» Work item
Would you return exactly the lines running from the one with "mesh.name = name;" to the bottom of the listing below, and no others?

» Record excerpts
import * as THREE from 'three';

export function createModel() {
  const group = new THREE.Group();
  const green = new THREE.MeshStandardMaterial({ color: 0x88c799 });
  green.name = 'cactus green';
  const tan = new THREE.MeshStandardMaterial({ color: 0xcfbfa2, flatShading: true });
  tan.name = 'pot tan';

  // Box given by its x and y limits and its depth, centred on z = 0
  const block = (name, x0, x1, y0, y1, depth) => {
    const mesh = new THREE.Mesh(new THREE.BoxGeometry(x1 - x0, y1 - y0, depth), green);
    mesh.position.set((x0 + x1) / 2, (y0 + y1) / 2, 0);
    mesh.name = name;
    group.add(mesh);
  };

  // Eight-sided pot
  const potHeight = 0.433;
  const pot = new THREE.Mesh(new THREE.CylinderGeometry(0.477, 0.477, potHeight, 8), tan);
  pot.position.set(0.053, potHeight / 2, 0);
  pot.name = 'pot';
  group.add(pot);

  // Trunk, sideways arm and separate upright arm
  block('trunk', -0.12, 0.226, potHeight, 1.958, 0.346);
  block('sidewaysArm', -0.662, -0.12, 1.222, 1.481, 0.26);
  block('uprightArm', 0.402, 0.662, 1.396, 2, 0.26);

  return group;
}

» Your response
    mesh.name = name;
    group.add(mesh);
  };

  // Eight-sided pot
  const potHeight = 0.433;
  const pot = new THREE.Mesh(new THREE.CylinderGeometry(0.477, 0.477, potHeight, 8), tan);
  pot.position.set(0.053, potHeight / 2, 0);
  pot.name = 'pot';
  group.add(pot);

  // Trunk, sideways arm and separate upright arm
  block('trunk', -0.12, 0.226, potHeight, 1.958, 0.346);
  block('sidewaysArm', -0.662, -0.12, 1.222, 1.481, 0.26);
  block('uprightArm', 0.402, 0.662, 1.396, 2, 0.26);

  return group;
}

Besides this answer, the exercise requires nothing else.